Waitress: *cuts me off* “Did your sandwich have ham on it?”

Me: “Yes.”

Waitress: “Hang on one sec. I’m gonna grab the cook.”

(She calls over the cook who has recently re-entered the building.)

Owner/Cook: “Hey, I’m [Cook], the owner of [Cafe]. What can I do for you?”
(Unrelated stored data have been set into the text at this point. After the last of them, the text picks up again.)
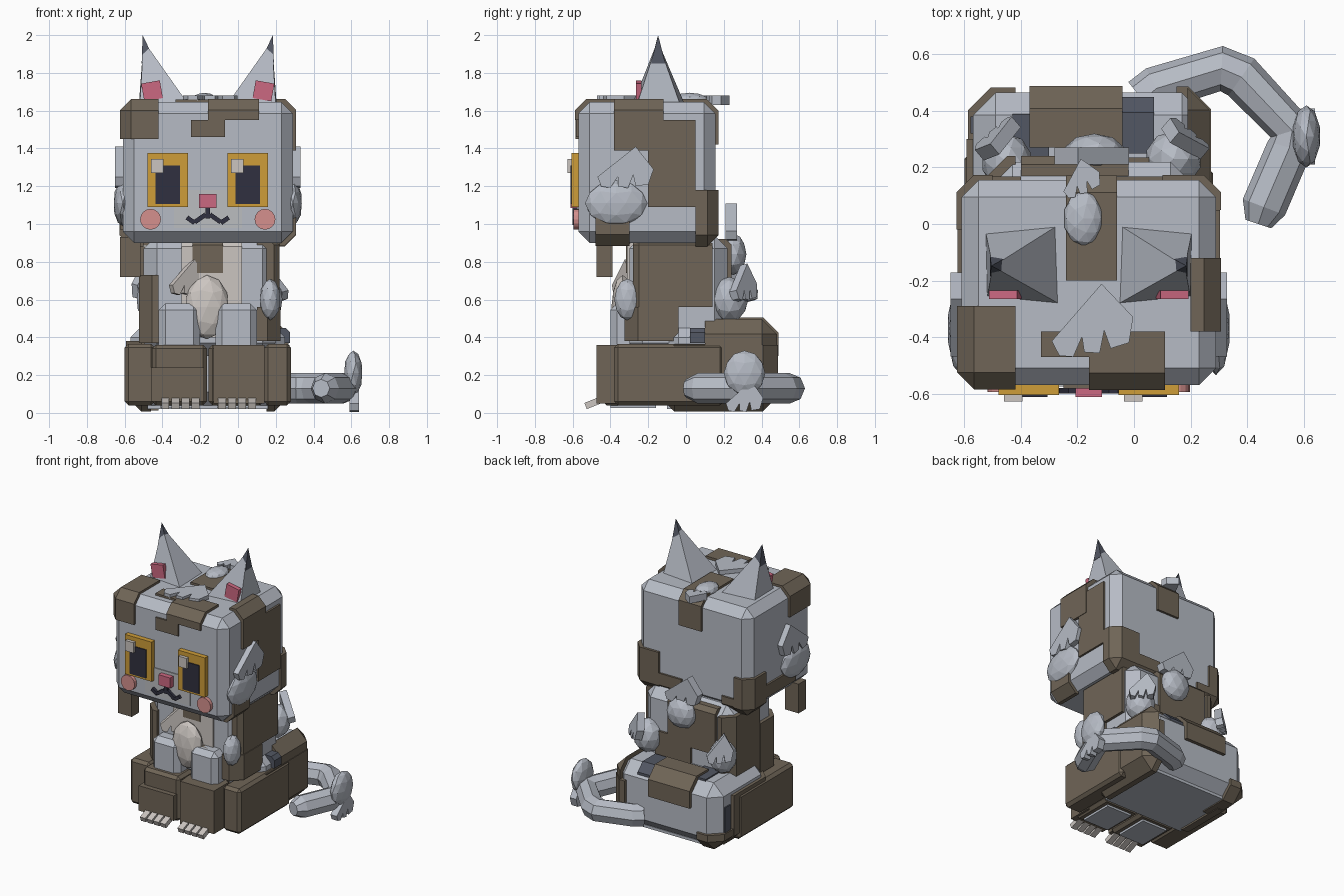
import bpy, bmesh, math
from mathutils import Vector, Matrix, Euler

if "Cube" in bpy.data.objects:
    bpy.data.objects.remove(bpy.data.objects["Cube"])

MID = -0.16      # symmetry line of the seated animal
INF = 9          # open-ended patch limit


def colour(name, r, g, b):
    m = bpy.data.materials.new(name)
    m.use_nodes = True
    m.diffuse_color = (r, g, b, 1)
    m.node_tree.nodes["Principled BSDF"].inputs["Base Color"].default_value = (r, g, b, 1)
    return m


GREY = colour("fur grey", .47, .50, .56)
BROWN = colour("patch brown", .16, .13, .095)
SLATE = colour("slate", .085, .095, .125)
GOLD = colour("eye gold", .62, .34, .04)
NAVY = colour("pupil navy", .03, .03, .05)
PINK = colour("nose pink", .60, .14, .22)
SALMON = colour("cheek salmon", .66, .28, .27)
IVORY = colour("chest ivory", .60, .56, .53)
PALE = colour("muzzle pale", .50, .51, .53)


def finish(name, bm, mat, matrix=None):
    if matrix:
        bm.transform(matrix)
    bmesh.ops.recalc_face_normals(bm, faces=bm.faces[:])
    me = bpy.data.meshes.new(name)
    bm.to_mesh(me)
    bm.free()
    me.materials.append(mat)
    ob = bpy.data.objects.new(name, me)
    bpy.context.collection.objects.link(ob)
    return ob


def place(loc, rot=(0, 0, 0)):
    return Matrix.Translation(loc) @ Euler([math.radians(a) for a in rot]).to_matrix().to_4x4()


def block(lo, hi, bevel=0, grow=0):
    """Chamfered block between two corners, optionally inflated."""
    lo, hi = Vector(lo) - Vector([grow] * 3), Vector(hi) + Vector([grow] * 3)
    bm = bmesh.new()
    bmesh.ops.create_cube(bm, size=1)
    bm.transform(Matrix.Translation((lo + hi) / 2) @ Matrix.Diagonal((*(hi - lo), 1)))
    if bevel:
        bmesh.ops.bevel(bm, geom=bm.edges[:], offset=bevel, segments=1, affect='EDGES')
    return bm


def box(name, lo, hi, mat, bevel=0):
    return finish(name, block(lo, hi, bevel), mat)


def tilted(name, loc, size, mat, rot):
    h = Vector(size) / 2
    return finish(name, block(-h, h), mat, place(loc, rot))


def patch(name, core, mat, grow, xs, ys, zs):
    """Slice of an inflated core: a patch that wraps over its chamfers."""
    bm = block(*core, grow=grow)
    for axis, limits in enumerate((xs, ys, zs)):
        for limit, sign in zip(limits, (-1, 1)):
            if abs(limit) >= INF:
                continue
            co, no = Vector(), Vector()
            co[axis], no[axis] = limit, sign
            cut = bmesh.ops.bisect_plane(bm, geom=bm.verts[:] + bm.edges[:] + bm.faces[:],
                                         plane_co=co, plane_no=no, clear_outer=True)
            rim = [e for e in cut["geom_cut"] if isinstance(e, bmesh.types.BMEdge)]
            if rim:
                bmesh.ops.edgeloop_fill(bm, edges=rim)
    return finish(name, bm, mat)


def blob(name, loc, size, mat=GREY, rot=(0, 0, 0)):
    bm = bmesh.new()
    bmesh.ops.create_icosphere(bm, subdivisions=2, radius=1)
    return finish(name, bm, mat, place(loc, rot) @ Matrix.Diagonal((*size, 1)))


def fringe(name, loc, rot, size, mat=GREY):
    """Ragged flat tuft with three teeth along one edge."""
    pts = [(.2, .6), (.55, 0), (.45, -.4), (.2, -.45), (.15, -.15), (.05, -.5), (-.15, -.45),
           (-.15, -.2), (-.3, -.5), (-.48, -.45), (-.55, -.2)]
    bm = bmesh.new()
    face = bm.faces.new([bm.verts.new((x, y, -.5)) for x, y in pts])
    top = bmesh.ops.extrude_face_region(bm, geom=[face])["geom"]
    bmesh.ops.translate(bm, vec=(0, 0, 1), verts=[v for v in top if isinstance(v, bmesh.types.BMVert)])
    return finish(name, bm, mat, place(loc, rot) @ Matrix.Diagonal((*size, 1)))


def pyramid(name, base, apex, mat):
    bm = bmesh.new()
    ring = [bm.verts.new(p) for p in base]
    tip = bm.verts.new(apex)
    bm.faces.new(ring)
    for a, b in zip(ring, ring[1:] + ring[:1]):
        bm.faces.new((a, b, tip))
    return finish(name, bm, mat)


# Main masses
HEAD = ((-.61, -.57, .9), (.29, .155, 1.645), .06)
TORSO = ((-.5, -.3, .3), (.2, .22, .94), .07)
HAUNCH = ((-.57, -.12, .03), (.25, .465, .48), .08)
for name, core in (("head", HEAD), ("torso", TORSO), ("haunches", HAUNCH)):
    box(name, *core[:2], GREY, core[2])
box("underside", (-.48, -.1, .02), (.16, .4, .04), GREY)

# Wrapped colour patches: core, colour, thickness, x range, y range, z range
ALL = (-INF, INF)
patches = [
    ("brow_corner", HEAD, BROWN, .016, (-INF, -.42), (-INF, -.29), (1.45, INF)),
    ("forehead", HEAD, BROWN, .018, (-.16, .11), (-INF, -.38), (1.55, INF)),
    ("forehead_band", HEAD, BROWN, .014, (-.33, .11), (-.47, -.38), (1.6, INF)),
    ("forehead_drop", HEAD, BROWN, .012, (-.25, -.07), (-INF, -.45), (1.46, 1.55)),
    ("crown_stripe", HEAD, BROWN, .016, (-.24, -.06), (-.2, INF), (1.42, INF)),
    ("left_temple", HEAD, BROWN, .018, (.2, INF), (-.38, -.12), (1.39, INF)),
    ("left_side", HEAD, BROWN, .014, (.2, INF), (-.2, .05), (1.09, 1.55)),
    ("left_jaw", HEAD, BROWN, .016, (.22, INF), (-.48, -.3), (-INF, 1.05)),
    ("left_nape", HEAD, BROWN, .018, (.1, INF), (.05, INF), (-INF, 1.18)),
    ("left_nape_step", HEAD, BROWN, .014, (-.08, INF), (.1, INF), (-INF, 1.03)),
    ("right_nape", HEAD, BROWN, .018, (-INF, -.5), (-.02, INF), (-INF, 1.16)),
    ("right_nape_step", HEAD, BROWN, .014, (-INF, -.4), (.1, INF), (-INF, 1.0)),
    ("right_jaw", HEAD, BROWN, .014, (-INF, -.55), (-.36, INF), (.97, 1.06)),
    ("left_flank", TORSO, BROWN, .02, (.1, INF), (-.28, .14), (.56, .9)),
    ("left_shoulder", TORSO, BROWN, .025, (.1, INF), (-INF, -.04), (.38, .56)),
    ("right_flank", TORSO, BROWN, .02, (-INF, -.42), (-.1, INF), (.4, .88)),
    ("right_shoulder", TORSO, BROWN, .025, (-INF, -.42), (-INF, -.1), (.37, .73)),
    ("back_patch", TORSO, BROWN, .02, (-.4, -.02), (.1, INF), (.6, .92)),
    ("back_patch_low", TORSO, BROWN, .016, (-.2, .08), (.1, INF), (.45, .65)),
    ("chest", TORSO, IVORY, .012, (-.3, .02), (-INF, -.2), (.4, INF)),
    ("chest_bib", TORSO, BROWN, .018, (-.24, -.08), (-INF, -.2), (.74, INF)),
    ("left_thigh", HAUNCH, BROWN, .022, (.15, INF), ALL, (-INF, .36)),
    ("left_hip", HAUNCH, BROWN, .018, (.19, INF), (.1, INF), (.2, INF)),
    ("right_thigh", HAUNCH, BROWN, .022, (-INF, -.46), (-INF, .3), (-INF, .38)),
    ("right_heel", HAUNCH, BROWN, .018, (-INF, -.42), (.2, INF), (-INF, .14)),
    ("saddle", HAUNCH, BROWN, .024, (-.37, -.04), (.27, INF), (.3, INF)),
    ("right_spot", HAUNCH, SLATE, .009, (-.43, -.3), (.2, .39), (.3, INF)),
    ("left_spot", HAUNCH, SLATE, .009, (-.1, .07), (.25, .45), (.3, INF)),
    ("left_side_spot", HAUNCH, SLATE, .026, (.15, INF), (.02, .1), (.37, .45)),
    ("right_side_spot", HAUNCH, SLATE, .009, (-INF, -.4), (.32, .38), (.1, .32)),
]
for p in patches:
    patch(*p)
box("cheek_lock", (-.625, -.475, .72), (-.515, -.39, .93), BROWN)

# Legs, feet and claws
for side, x in (("right", -.31), ("left", -.01)):
    box(side + "_front_leg", (x - .11, -.4, .03), (x + .11, -.15, .58), GREY, .035)
    box(side + "_sock", (x - .145, -.44, .04), (x + .145, -.12, .36), BROWN, .02)
    box(side + "_sole", (x - .1, -.4, .025), (x + .1, -.16, .05), GREY)
    for i in range(4):
        tilted(side + "_claw", (x - .075 + i * .053, -.485, .055), (.042, .1, .035), IVORY, (22, 0, 0))
box("left_paw", (-.13, -.475, .05), (.14, -.3, .36), BROWN)
box("right_toe", (-.46, -.475, .06), (-.18, -.3, .24), BROWN)
box("left_hind_foot", (.14, -.38, .04), (.28, .2, .365), BROWN, .02)
box("right_hind_foot", (-.6, -.38, .04), (-.44, .25, .365), BROWN, .02)

# Ears, eyes, cheeks and cheek tufts, mirrored about the middle
for side, s in (("right", -1), ("left", 1)):
    def at(x, y, z):
        return (MID + s * x, y, z)
    pyramid(side + "_ear", [at(.36, -.26, 1.63), at(.1, -.285, 1.63), at(.11, -.005, 1.63),
                            at(.365, -.03, 1.63)], at(.34, -.15, 1.97), GREY)
    pyramid(side + "_ear_tip", [at(.275, -.185, 1.855), at(.35, -.185, 1.85), at(.35, -.11, 1.85),
                                at(.275, -.11, 1.855)], at(.345, -.148, 2.0), SLATE)
    tilted(side + "_inner_ear", at(.295, -.25, 1.705), (.1, .03, .095), PINK, (0, s * 10, 0))
    ex = MID + s * .212
    box(side + "_eye", (ex - .107, -.605, 1.09), (ex + .107, -.56, 1.375), GOLD)
    box(side + "_pupil", (ex - .065, -.612, 1.105), (ex + .065, -.6, 1.31), NAVY)
    px = ex - .055
    box(side + "_glint", (px - .033, -.628, 1.27), (px + .033, -.6, 1.345), IVORY)
    bm = bmesh.new()
    bmesh.ops.create_cone(bm, cap_ends=True, segments=16, radius1=.055, radius2=.055, depth=.04)
    finish(side + "_blush", bm, SALMON, place(at(.303, -.575, 1.025), (90, 0, 0)))
    blob(side + "_cheek_fluff", at(.45, -.37, 1.11), (.05, .165, .12))
    fringe(side + "_cheek_fringe", at(.465, -.32, 1.29), (90, 0, 90), (.27, .2, .05))
    tilted(side + "_mouth_curve", at(.04, -.59, 1.03), (.07, .02, .024), NAVY, (0, s * 35, 0))
    tilted(side + "_mouth_end", at(.09, -.59, 1.02), (.05, .02, .024), NAVY, (0, -s * 35, 0))

# Muzzle
box("muzzle", (-.34, -.576, .98), (.02, -.56, 1.18), PALE)
box("nose", (-.207, -.612, 1.085), (-.113, -.56, 1.16), PINK)
box("mouth_line", (-.172, -.6, 1.03), (-.148, -.57, 1.09), NAVY)

# Fur tufts
blob("crown_fluff", (-.18, .02, 1.655), (.07, .1, .04))
fringe("crown_fringe", (-.19, .16, 1.655), (0, 0, 20), (.13, .11, .05))
fringe("forehead_fringe", (-.15, -.35, 1.665), (0, 0, 8), (.27, .22, .03))
blob("chest_fluff", (-.165, -.335, .56), (.12, .06, .17), IVORY)
fringe("chest_fringe", (-.27, -.325, .71), (90, 0, 30), (.18, .17, .04), IVORY)
box("chest_mark", (-.07, -.345, .43), (.01, -.3, .58), BROWN)
blob("left_shoulder_fluff", (.17, -.31, .6), (.055, .07, .11))
blob("left_back_fluff", (.14, .23, .6), (.1, .1, .12))
blob("right_back_fluff", (-.45, .22, .6), (.09, .1, .12))
blob("upper_back_fluff", (-.14, .25, .84), (.11, .07, .11))
fringe("upper_back_fringe", (-.15, .24, 1.0), (90, 0, 180), (.24, .18, .06))
for x, turn in ((-.48, 40), (.18, -40)):
    fringe("hip_fringe", (x, .3, .68), (80, 0, 180 + turn), (.16, .18, .05))

# Tail curling round to the left
cu = bpy.data.curves.new("tail", 'CURVE')
cu.dimensions = '3D'
cu.bevel_depth, cu.bevel_resolution, cu.use_fill_caps = .08, 2, True
path = [(.03, .44), (.08, .48), (.31, .55), (.38, .52), (.56, .33), (.55, .27), (.46, .06), (.44, .0)]
sp = cu.splines.new('POLY')
sp.points.add(len(path) - 1)
for i, (p, (x, y)) in enumerate(zip(sp.points, path)):
    p.co = (x, y, .13, 1)
    p.radius = .6 if i == len(path) - 1 else 1
sp.use_smooth = False
cu.materials.append(GREY)
bpy.context.collection.objects.link(bpy.data.objects.new("tail", cu))
blob("tail_fluff", (.61, .31, .21), (.05, .11, .12))
fringe("tail_fringe", (.615, .31, .08), (90, 0, 90), (.18, .15, .05))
Me: “Hi, [Cook]. I just wanted to give you a couple pieces of friendly advice. If you run out of pastrami, don’t sub ham without asking. It wasn’t a big deal for me, but my wife is allergic and it could have been a serious situation. If you burn fries, own it, and remake them before the customer sees it. If you get a reputation for trying to slip things in ‘unnoticed’ and only fixing them if someone complains, you will go out of business. In a cafe, your food needs to speak for itself, and if you have to redo things all the time because of simple mistakes like burning the fries, you won’t last long. I’m not after anything; I ran my own business for years, and I just want to see other small business owners do well for themselves. And this wasn’t exactly a gold star for you. However…” *points to waitress* “She was your saving grace. Whatever you are paying her, she deserves a raise because she was on point during our whole visit. If she hadn’t been so polite and helpful, I might have just left and let you stumble along.”

Owner/Cook: *shocked look on his face* “I… I… You’re right. I’m sorry. You nailed it on every point. I ran out of pastrami, and didn’t feel I had time, so I fudged it. I burnt the fries but thought I might be able to get away with it, cause they weren’t black. Thank you for calling me on the carpet. I really appreciate you taking the time to say something polite and that you showed an interest in my business, not just your own lunch. [Waitress], their meal is on me.”

Me: “As I said, I’m not after anything in this situation. We both ate our food, and have already paid.”

Owner: “No, not good enough! [Waitress], go reverse the charge on the card!”

(She walks away.)

Owner: “I already pay her more than any of my other staff because she is the best. But you’re right, she probably deserves more.”

Me: “Well, why don’t we forget the reversal of charges and you can give the whole cost of the meal to her as a tip directly?”

(Before he can answer, the waitress returns with a reversal slip.)

Owner: “Too late. It’s on the house!”

(We chat with him for another ten minutes and enjoy it. As we stand to leave I pull the cost of the meal in cash out of my wallet and leave it under my water glass. As I walk out past the waitress:)

Me: “I left a little something on the table for you.”

Waitress: “Thank you so much for talking to the owner. I’ve never seen him react like that with anyone before. He usually gets upset!”